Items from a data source
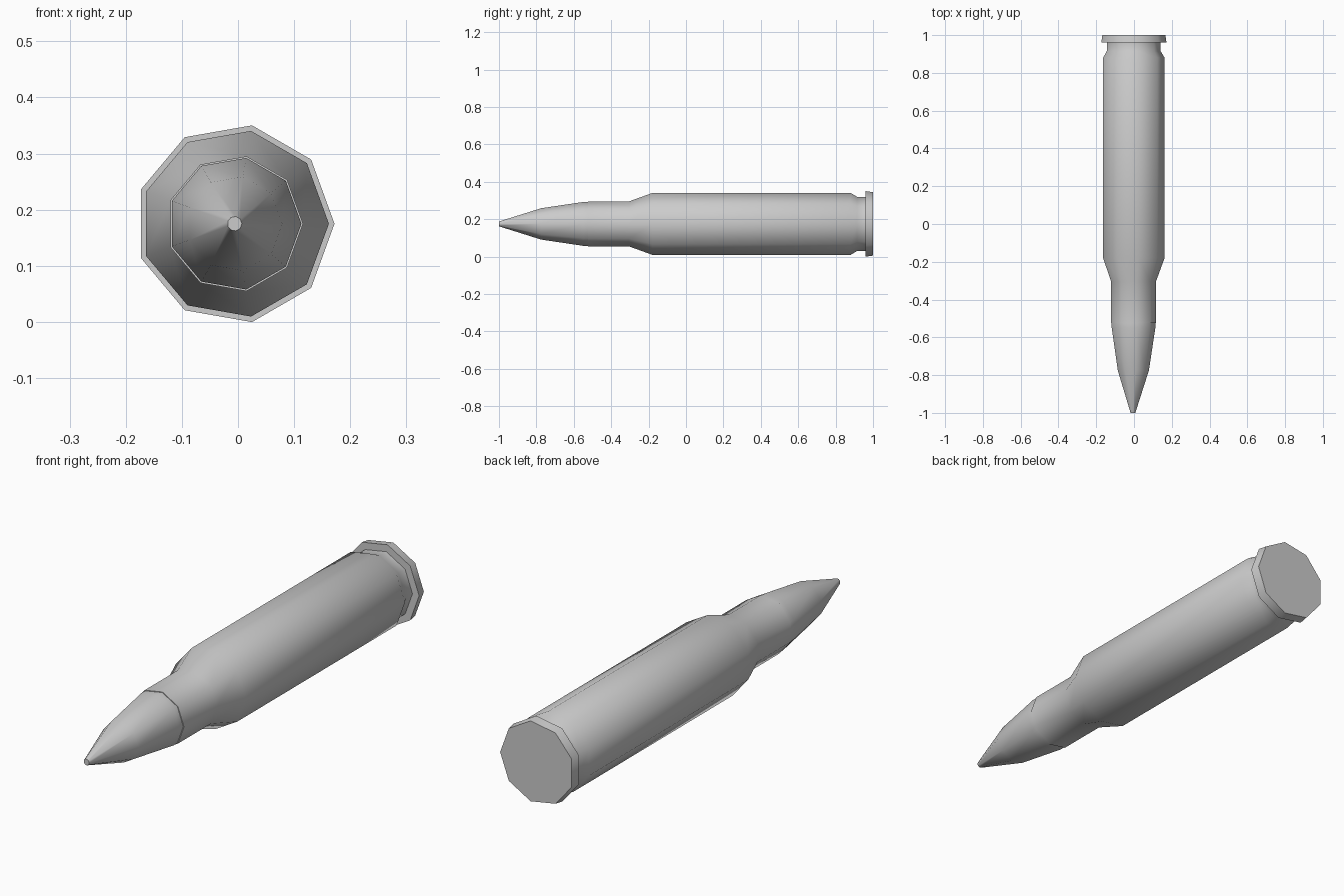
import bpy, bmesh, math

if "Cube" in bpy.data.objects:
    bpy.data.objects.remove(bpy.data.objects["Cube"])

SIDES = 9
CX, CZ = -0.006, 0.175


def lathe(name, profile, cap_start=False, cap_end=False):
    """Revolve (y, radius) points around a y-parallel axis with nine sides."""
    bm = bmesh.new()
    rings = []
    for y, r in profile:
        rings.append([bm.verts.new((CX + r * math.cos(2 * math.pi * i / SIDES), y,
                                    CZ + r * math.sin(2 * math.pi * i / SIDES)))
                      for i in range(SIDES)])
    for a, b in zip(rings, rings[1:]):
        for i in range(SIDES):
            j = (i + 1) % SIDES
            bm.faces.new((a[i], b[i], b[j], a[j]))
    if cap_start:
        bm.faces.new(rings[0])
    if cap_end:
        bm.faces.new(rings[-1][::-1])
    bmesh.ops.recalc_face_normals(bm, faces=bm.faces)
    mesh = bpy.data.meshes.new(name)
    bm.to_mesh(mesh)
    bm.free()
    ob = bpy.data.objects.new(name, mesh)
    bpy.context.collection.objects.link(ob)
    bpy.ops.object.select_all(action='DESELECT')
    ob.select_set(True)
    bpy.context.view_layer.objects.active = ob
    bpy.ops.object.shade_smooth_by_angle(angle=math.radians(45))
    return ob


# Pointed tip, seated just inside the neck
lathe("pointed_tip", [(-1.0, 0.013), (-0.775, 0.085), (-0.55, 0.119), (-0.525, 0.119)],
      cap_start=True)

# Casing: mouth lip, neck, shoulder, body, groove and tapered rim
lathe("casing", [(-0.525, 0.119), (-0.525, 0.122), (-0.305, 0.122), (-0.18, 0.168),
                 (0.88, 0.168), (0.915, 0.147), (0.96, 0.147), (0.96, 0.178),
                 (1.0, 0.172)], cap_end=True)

▸ Your objective
When a line in the data contains "objects", return it as written.

▸ Written response
if "Cube" in bpy.data.objects:
    bpy.data.objects.remove(bpy.data.objects["Cube"])
    ob = bpy.data.objects.new(name, mesh)
    bpy.context.collection.objects.link(ob)
    bpy.context.view_layer.objects.active = ob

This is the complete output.